* **INPUT**:
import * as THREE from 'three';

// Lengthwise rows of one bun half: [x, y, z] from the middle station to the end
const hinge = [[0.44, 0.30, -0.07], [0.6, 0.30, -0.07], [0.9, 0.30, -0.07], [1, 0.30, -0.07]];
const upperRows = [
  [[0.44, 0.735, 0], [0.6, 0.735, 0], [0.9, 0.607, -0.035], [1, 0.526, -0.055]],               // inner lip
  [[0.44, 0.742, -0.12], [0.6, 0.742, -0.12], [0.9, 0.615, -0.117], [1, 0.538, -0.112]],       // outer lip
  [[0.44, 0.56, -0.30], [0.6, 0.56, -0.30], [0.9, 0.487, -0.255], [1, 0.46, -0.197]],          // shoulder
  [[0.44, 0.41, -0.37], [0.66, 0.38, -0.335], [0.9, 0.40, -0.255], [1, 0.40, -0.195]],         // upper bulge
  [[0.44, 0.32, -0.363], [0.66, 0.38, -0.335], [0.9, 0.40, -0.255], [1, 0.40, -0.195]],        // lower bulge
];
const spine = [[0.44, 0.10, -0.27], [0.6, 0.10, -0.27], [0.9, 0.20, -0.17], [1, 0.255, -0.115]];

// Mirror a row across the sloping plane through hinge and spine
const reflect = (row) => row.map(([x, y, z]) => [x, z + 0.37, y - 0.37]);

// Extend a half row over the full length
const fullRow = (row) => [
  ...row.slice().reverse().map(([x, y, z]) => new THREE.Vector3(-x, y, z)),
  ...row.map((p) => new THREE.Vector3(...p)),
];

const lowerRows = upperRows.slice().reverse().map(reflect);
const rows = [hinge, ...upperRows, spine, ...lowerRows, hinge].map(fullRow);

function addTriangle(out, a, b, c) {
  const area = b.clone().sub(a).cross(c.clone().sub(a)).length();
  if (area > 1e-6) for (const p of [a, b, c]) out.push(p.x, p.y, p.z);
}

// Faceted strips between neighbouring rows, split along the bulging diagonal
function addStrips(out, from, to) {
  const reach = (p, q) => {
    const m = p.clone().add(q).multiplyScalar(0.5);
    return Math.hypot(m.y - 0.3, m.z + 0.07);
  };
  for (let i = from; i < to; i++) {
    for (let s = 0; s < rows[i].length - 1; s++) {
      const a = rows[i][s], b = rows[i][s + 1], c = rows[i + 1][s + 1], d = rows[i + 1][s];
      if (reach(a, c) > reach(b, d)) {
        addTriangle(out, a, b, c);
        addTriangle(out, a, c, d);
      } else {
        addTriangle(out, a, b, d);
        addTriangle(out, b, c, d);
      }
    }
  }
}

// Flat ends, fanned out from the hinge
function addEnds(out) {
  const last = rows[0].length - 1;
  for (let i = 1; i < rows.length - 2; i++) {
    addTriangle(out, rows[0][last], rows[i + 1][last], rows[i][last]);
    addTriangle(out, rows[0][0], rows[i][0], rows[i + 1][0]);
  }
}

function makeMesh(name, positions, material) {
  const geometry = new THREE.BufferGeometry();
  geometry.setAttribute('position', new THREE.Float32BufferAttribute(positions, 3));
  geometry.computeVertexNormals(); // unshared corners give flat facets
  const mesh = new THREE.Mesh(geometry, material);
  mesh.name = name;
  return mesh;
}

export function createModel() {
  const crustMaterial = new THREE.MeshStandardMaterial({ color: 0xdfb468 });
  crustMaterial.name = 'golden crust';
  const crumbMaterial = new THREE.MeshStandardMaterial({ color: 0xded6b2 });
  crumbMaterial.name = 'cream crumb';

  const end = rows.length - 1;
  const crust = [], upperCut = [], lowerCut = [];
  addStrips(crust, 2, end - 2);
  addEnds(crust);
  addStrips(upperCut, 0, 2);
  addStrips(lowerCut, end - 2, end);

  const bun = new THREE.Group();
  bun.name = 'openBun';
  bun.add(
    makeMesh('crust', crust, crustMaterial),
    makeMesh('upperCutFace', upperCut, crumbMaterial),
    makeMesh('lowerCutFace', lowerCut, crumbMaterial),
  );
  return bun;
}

* **WORK TO BE COMPLETED**: Give back each entry exactly as it was written.

* **FINISHED TASK**:
import * as THREE from 'three';

// Lengthwise rows of one bun half: [x, y, z] from the middle station to the end
const hinge = [[0.44, 0.30, -0.07], [0.6, 0.30, -0.07], [0.9, 0.30, -0.07], [1, 0.30, -0.07]];
const upperRows = [
  [[0.44, 0.735, 0], [0.6, 0.735, 0], [0.9, 0.607, -0.035], [1, 0.526, -0.055]],               // inner lip
  [[0.44, 0.742, -0.12], [0.6, 0.742, -0.12], [0.9, 0.615, -0.117], [1, 0.538, -0.112]],       // outer lip
  [[0.44, 0.56, -0.30], [0.6, 0.56, -0.30], [0.9, 0.487, -0.255], [1, 0.46, -0.197]],          // shoulder
  [[0.44, 0.41, -0.37], [0.66, 0.38, -0.335], [0.9, 0.40, -0.255], [1, 0.40, -0.195]],         // upper bulge
  [[0.44, 0.32, -0.363], [0.66, 0.38, -0.335], [0.9, 0.40, -0.255], [1, 0.40, -0.195]],        // lower bulge
];
const spine = [[0.44, 0.10, -0.27], [0.6, 0.10, -0.27], [0.9, 0.20, -0.17], [1, 0.255, -0.115]];

// Mirror a row across the sloping plane through hinge and spine
const reflect = (row) => row.map(([x, y, z]) => [x, z + 0.37, y - 0.37]);

// Extend a half row over the full length
const fullRow = (row) => [
  ...row.slice().reverse().map(([x, y, z]) => new THREE.Vector3(-x, y, z)),
  ...row.map((p) => new THREE.Vector3(...p)),
];

const lowerRows = upperRows.slice().reverse().map(reflect);
const rows = [hinge, ...upperRows, spine, ...lowerRows, hinge].map(fullRow);

function addTriangle(out, a, b, c) {
  const area = b.clone().sub(a).cross(c.clone().sub(a)).length();
  if (area > 1e-6) for (const p of [a, b, c]) out.push(p.x, p.y, p.z);
}

// Faceted strips between neighbouring rows, split along the bulging diagonal
function addStrips(out, from, to) {
  const reach = (p, q) => {
    const m = p.clone().add(q).multiplyScalar(0.5);
    return Math.hypot(m.y - 0.3, m.z + 0.07);
  };
  for (let i = from; i < to; i++) {
    for (let s = 0; s < rows[i].length - 1; s++) {
      const a = rows[i][s], b = rows[i][s + 1], c = rows[i + 1][s + 1], d = rows[i + 1][s];
      if (reach(a, c) > reach(b, d)) {
        addTriangle(out, a, b, c);
        addTriangle(out, a, c, d);
      } else {
        addTriangle(out, a, b, d);
        addTriangle(out, b, c, d);
      }
    }
  }
}

// Flat ends, fanned out from the hinge
function addEnds(out) {
  const last = rows[0].length - 1;
  for (let i = 1; i < rows.length - 2; i++) {
    addTriangle(out, rows[0][last], rows[i + 1][last], rows[i][last]);
    addTriangle(out, rows[0][0], rows[i][0], rows[i + 1][0]);
  }
}

function makeMesh(name, positions, material) {
  const geometry = new THREE.BufferGeometry();
  geometry.setAttribute('position', new THREE.Float32BufferAttribute(positions, 3));
  geometry.computeVertexNormals(); // unshared corners give flat facets
  const mesh = new THREE.Mesh(geometry, material);
  mesh.name = name;
  return mesh;
}

export function createModel() {
  const crustMaterial = new THREE.MeshStandardMaterial({ color: 0xdfb468 });
  crustMaterial.name = 'golden crust';
  const crumbMaterial = new THREE.MeshStandardMaterial({ color: 0xded6b2 });
  crumbMaterial.name = 'cream crumb';

  const end = rows.length - 1;
  const crust = [], upperCut = [], lowerCut = [];
  addStrips(crust, 2, end - 2);
  addEnds(crust);
  addStrips(upperCut, 0, 2);
  addStrips(lowerCut, end - 2, end);

  const bun = new THREE.Group();
  bun.name = 'openBun';
  bun.add(
    makeMesh('crust', crust, crustMaterial),
    makeMesh('upperCutFace', upperCut, crumbMaterial),
    makeMesh('lowerCutFace', lowerCut, crumbMaterial),
  );
  return bun;
}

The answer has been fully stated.